[[ DATA SUPPLIED, beginning ]]

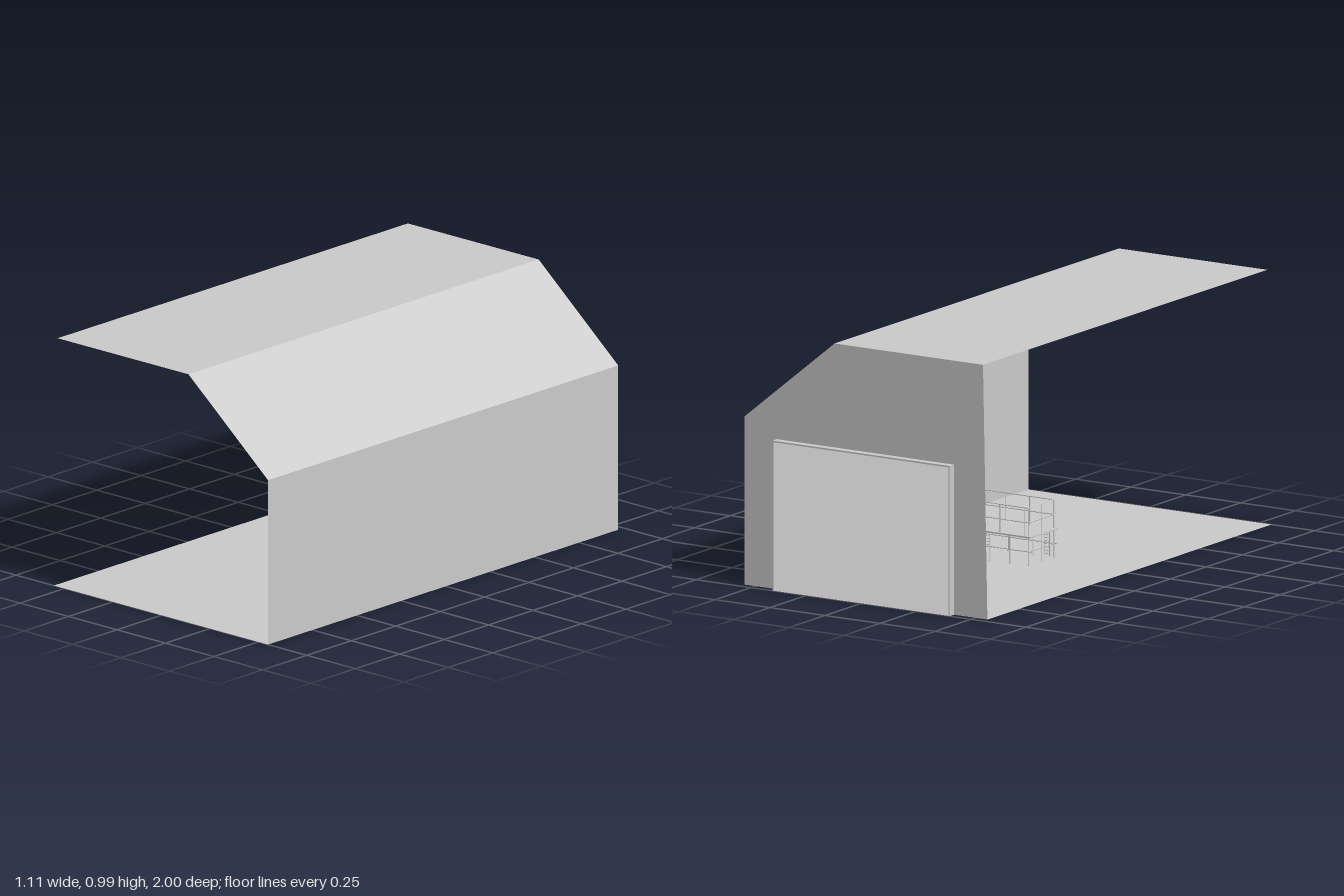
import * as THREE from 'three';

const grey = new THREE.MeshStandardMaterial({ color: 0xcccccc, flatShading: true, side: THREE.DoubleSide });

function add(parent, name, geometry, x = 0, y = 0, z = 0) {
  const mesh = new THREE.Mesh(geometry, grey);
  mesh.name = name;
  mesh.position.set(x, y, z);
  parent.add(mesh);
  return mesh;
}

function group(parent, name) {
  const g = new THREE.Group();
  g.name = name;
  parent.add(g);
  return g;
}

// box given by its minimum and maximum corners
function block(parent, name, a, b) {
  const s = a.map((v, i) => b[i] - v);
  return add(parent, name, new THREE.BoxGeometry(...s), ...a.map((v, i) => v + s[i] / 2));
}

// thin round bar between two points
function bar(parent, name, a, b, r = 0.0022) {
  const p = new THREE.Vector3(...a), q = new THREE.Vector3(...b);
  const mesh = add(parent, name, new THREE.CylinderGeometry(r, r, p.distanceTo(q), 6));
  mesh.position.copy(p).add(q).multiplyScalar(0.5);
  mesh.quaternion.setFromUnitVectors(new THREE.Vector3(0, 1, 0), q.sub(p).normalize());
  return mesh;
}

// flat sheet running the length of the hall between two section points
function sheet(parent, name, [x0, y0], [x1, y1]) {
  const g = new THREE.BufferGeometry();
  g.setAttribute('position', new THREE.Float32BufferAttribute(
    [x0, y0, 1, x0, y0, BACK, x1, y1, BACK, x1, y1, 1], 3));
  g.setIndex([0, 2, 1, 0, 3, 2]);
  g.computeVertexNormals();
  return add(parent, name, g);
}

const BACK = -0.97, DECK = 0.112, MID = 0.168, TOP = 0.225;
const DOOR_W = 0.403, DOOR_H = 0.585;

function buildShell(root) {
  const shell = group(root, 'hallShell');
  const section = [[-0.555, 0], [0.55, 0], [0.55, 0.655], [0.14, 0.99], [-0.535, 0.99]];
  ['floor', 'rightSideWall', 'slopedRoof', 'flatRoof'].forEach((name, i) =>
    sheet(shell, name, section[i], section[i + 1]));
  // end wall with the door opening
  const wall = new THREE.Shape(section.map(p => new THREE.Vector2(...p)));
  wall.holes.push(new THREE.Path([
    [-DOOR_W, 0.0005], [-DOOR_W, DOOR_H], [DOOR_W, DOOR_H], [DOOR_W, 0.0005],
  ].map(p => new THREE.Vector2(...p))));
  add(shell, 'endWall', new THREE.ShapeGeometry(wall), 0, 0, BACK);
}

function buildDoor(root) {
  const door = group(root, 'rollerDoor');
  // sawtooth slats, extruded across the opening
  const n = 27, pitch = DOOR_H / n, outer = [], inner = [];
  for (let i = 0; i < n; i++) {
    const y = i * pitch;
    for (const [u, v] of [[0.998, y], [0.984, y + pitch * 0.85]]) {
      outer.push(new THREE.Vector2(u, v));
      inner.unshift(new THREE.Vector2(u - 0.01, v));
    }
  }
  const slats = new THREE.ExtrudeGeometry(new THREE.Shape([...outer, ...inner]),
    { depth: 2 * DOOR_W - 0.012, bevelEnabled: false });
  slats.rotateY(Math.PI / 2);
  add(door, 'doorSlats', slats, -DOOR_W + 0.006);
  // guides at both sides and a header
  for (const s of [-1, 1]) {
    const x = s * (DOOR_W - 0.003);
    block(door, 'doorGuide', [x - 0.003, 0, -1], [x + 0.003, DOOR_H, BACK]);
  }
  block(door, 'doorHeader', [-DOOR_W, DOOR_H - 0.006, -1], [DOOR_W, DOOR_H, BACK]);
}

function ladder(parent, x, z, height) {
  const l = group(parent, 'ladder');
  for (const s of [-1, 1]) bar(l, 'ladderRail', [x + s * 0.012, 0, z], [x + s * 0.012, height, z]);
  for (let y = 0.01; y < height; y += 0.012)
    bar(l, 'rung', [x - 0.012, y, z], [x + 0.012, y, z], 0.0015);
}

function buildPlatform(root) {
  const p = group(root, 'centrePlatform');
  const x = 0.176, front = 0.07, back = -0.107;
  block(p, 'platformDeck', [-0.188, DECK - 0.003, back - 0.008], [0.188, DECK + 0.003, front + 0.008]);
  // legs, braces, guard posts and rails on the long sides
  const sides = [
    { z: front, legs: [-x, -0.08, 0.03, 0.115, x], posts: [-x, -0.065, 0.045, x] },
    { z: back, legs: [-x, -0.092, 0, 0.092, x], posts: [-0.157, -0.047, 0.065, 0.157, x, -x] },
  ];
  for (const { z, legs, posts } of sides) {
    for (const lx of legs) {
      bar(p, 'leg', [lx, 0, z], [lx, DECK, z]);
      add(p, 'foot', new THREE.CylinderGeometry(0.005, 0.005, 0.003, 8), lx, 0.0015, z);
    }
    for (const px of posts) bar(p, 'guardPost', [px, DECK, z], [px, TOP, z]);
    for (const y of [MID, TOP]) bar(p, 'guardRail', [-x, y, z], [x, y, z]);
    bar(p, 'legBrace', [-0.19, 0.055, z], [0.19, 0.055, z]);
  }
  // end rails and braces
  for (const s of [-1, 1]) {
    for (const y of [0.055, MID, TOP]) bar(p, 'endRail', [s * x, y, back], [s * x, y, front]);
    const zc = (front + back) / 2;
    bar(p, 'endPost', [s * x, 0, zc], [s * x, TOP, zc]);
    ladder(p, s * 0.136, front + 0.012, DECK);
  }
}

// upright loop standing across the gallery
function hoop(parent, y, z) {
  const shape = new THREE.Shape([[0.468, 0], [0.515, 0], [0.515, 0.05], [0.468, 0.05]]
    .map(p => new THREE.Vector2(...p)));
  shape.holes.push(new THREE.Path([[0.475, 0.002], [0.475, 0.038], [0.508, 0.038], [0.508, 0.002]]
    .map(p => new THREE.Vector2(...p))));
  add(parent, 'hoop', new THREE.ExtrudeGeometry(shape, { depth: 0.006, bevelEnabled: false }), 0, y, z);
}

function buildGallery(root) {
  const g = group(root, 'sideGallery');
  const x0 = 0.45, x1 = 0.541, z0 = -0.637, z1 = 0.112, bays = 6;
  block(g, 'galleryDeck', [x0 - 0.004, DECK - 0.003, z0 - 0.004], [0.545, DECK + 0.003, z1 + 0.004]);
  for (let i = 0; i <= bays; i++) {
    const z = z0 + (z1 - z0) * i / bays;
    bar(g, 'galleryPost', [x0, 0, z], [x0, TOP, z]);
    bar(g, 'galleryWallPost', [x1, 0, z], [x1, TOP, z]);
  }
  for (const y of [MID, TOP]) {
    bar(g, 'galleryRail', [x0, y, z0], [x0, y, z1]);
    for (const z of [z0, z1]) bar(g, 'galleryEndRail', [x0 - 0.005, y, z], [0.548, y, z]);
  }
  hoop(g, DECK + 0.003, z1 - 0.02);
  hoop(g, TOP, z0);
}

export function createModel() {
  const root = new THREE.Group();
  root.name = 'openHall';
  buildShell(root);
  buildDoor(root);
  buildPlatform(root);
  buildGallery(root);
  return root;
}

[[ DATA SUPPLIED, end ]]

• TASK DESCRIPTION:
Could you give back the full listing word for word, leaving out the images?

• TASK RESULT:
import * as THREE from 'three';

const grey = new THREE.MeshStandardMaterial({ color: 0xcccccc, flatShading: true, side: THREE.DoubleSide });

function add(parent, name, geometry, x = 0, y = 0, z = 0) {
  const mesh = new THREE.Mesh(geometry, grey);
  mesh.name = name;
  mesh.position.set(x, y, z);
  parent.add(mesh);
  return mesh;
}

function group(parent, name) {
  const g = new THREE.Group();
  g.name = name;
  parent.add(g);
  return g;
}

// box given by its minimum and maximum corners
function block(parent, name, a, b) {
  const s = a.map((v, i) => b[i] - v);
  return add(parent, name, new THREE.BoxGeometry(...s), ...a.map((v, i) => v + s[i] / 2));
}

// thin round bar between two points
function bar(parent, name, a, b, r = 0.0022) {
  const p = new THREE.Vector3(...a), q = new THREE.Vector3(...b);
  const mesh = add(parent, name, new THREE.CylinderGeometry(r, r, p.distanceTo(q), 6));
  mesh.position.copy(p).add(q).multiplyScalar(0.5);
  mesh.quaternion.setFromUnitVectors(new THREE.Vector3(0, 1, 0), q.sub(p).normalize());
  return mesh;
}

// flat sheet running the length of the hall between two section points
function sheet(parent, name, [x0, y0], [x1, y1]) {
  const g = new THREE.BufferGeometry();
  g.setAttribute('position', new THREE.Float32BufferAttribute(
    [x0, y0, 1, x0, y0, BACK, x1, y1, BACK, x1, y1, 1], 3));
  g.setIndex([0, 2, 1, 0, 3, 2]);
  g.computeVertexNormals();
  return add(parent, name, g);
}

const BACK = -0.97, DECK = 0.112, MID = 0.168, TOP = 0.225;
const DOOR_W = 0.403, DOOR_H = 0.585;

function buildShell(root) {
  const shell = group(root, 'hallShell');
  const section = [[-0.555, 0], [0.55, 0], [0.55, 0.655], [0.14, 0.99], [-0.535, 0.99]];
  ['floor', 'rightSideWall', 'slopedRoof', 'flatRoof'].forEach((name, i) =>
    sheet(shell, name, section[i], section[i + 1]));
  // end wall with the door opening
  const wall = new THREE.Shape(section.map(p => new THREE.Vector2(...p)));
  wall.holes.push(new THREE.Path([
    [-DOOR_W, 0.0005], [-DOOR_W, DOOR_H], [DOOR_W, DOOR_H], [DOOR_W, 0.0005],
  ].map(p => new THREE.Vector2(...p))));
  add(shell, 'endWall', new THREE.ShapeGeometry(wall), 0, 0, BACK);
}

function buildDoor(root) {
  const door = group(root, 'rollerDoor');
  // sawtooth slats, extruded across the opening
  const n = 27, pitch = DOOR_H / n, outer = [], inner = [];
  for (let i = 0; i < n; i++) {
    const y = i * pitch;
    for (const [u, v] of [[0.998, y], [0.984, y + pitch * 0.85]]) {
      outer.push(new THREE.Vector2(u, v));
      inner.unshift(new THREE.Vector2(u - 0.01, v));
    }
  }
  const slats = new THREE.ExtrudeGeometry(new THREE.Shape([...outer, ...inner]),
    { depth: 2 * DOOR_W - 0.012, bevelEnabled: false });
  slats.rotateY(Math.PI / 2);
  add(door, 'doorSlats', slats, -DOOR_W + 0.006);
  // guides at both sides and a header
  for (const s of [-1, 1]) {
    const x = s * (DOOR_W - 0.003);
    block(door, 'doorGuide', [x - 0.003, 0, -1], [x + 0.003, DOOR_H, BACK]);
  }
  block(door, 'doorHeader', [-DOOR_W, DOOR_H - 0.006, -1], [DOOR_W, DOOR_H, BACK]);
}

function ladder(parent, x, z, height) {
  const l = group(parent, 'ladder');
  for (const s of [-1, 1]) bar(l, 'ladderRail', [x + s * 0.012, 0, z], [x + s * 0.012, height, z]);
  for (let y = 0.01; y < height; y += 0.012)
    bar(l, 'rung', [x - 0.012, y, z], [x + 0.012, y, z], 0.0015);
}

function buildPlatform(root) {
  const p = group(root, 'centrePlatform');
  const x = 0.176, front = 0.07, back = -0.107;
  block(p, 'platformDeck', [-0.188, DECK - 0.003, back - 0.008], [0.188, DECK + 0.003, front + 0.008]);
  // legs, braces, guard posts and rails on the long sides
  const sides = [
    { z: front, legs: [-x, -0.08, 0.03, 0.115, x], posts: [-x, -0.065, 0.045, x] },
    { z: back, legs: [-x, -0.092, 0, 0.092, x], posts: [-0.157, -0.047, 0.065, 0.157, x, -x] },
  ];
  for (const { z, legs, posts } of sides) {
    for (const lx of legs) {
      bar(p, 'leg', [lx, 0, z], [lx, DECK, z]);
      add(p, 'foot', new THREE.CylinderGeometry(0.005, 0.005, 0.003, 8), lx, 0.0015, z);
    }
    for (const px of posts) bar(p, 'guardPost', [px, DECK, z], [px, TOP, z]);
    for (const y of [MID, TOP]) bar(p, 'guardRail', [-x, y, z], [x, y, z]);
    bar(p, 'legBrace', [-0.19, 0.055, z], [0.19, 0.055, z]);
  }
  // end rails and braces
  for (const s of [-1, 1]) {
    for (const y of [0.055, MID, TOP]) bar(p, 'endRail', [s * x, y, back], [s * x, y, front]);
    const zc = (front + back) / 2;
    bar(p, 'endPost', [s * x, 0, zc], [s * x, TOP, zc]);
    ladder(p, s * 0.136, front + 0.012, DECK);
  }
}

// upright loop standing across the gallery
function hoop(parent, y, z) {
  const shape = new THREE.Shape([[0.468, 0], [0.515, 0], [0.515, 0.05], [0.468, 0.05]]
    .map(p => new THREE.Vector2(...p)));
  shape.holes.push(new THREE.Path([[0.475, 0.002], [0.475, 0.038], [0.508, 0.038], [0.508, 0.002]]
    .map(p => new THREE.Vector2(...p))));
  add(parent, 'hoop', new THREE.ExtrudeGeometry(shape, { depth: 0.006, bevelEnabled: false }), 0, y, z);
}

function buildGallery(root) {
  const g = group(root, 'sideGallery');
  const x0 = 0.45, x1 = 0.541, z0 = -0.637, z1 = 0.112, bays = 6;
  block(g, 'galleryDeck', [x0 - 0.004, DECK - 0.003, z0 - 0.004], [0.545, DECK + 0.003, z1 + 0.004]);
  for (let i = 0; i <= bays; i++) {
    const z = z0 + (z1 - z0) * i / bays;
    bar(g, 'galleryPost', [x0, 0, z], [x0, TOP, z]);
    bar(g, 'galleryWallPost', [x1, 0, z], [x1, TOP, z]);
  }
  for (const y of [MID, TOP]) {
    bar(g, 'galleryRail', [x0, y, z0], [x0, y, z1]);
    for (const z of [z0, z1]) bar(g, 'galleryEndRail', [x0 - 0.005, y, z], [0.548, y, z]);
  }
  hoop(g, DECK + 0.003, z1 - 0.02);
  hoop(g, TOP, z0);
}

export function createModel() {
  const root = new THREE.Group();
  root.name = 'openHall';
  buildShell(root);
  buildDoor(root);
  buildPlatform(root);
  buildGallery(root);
  return root;
}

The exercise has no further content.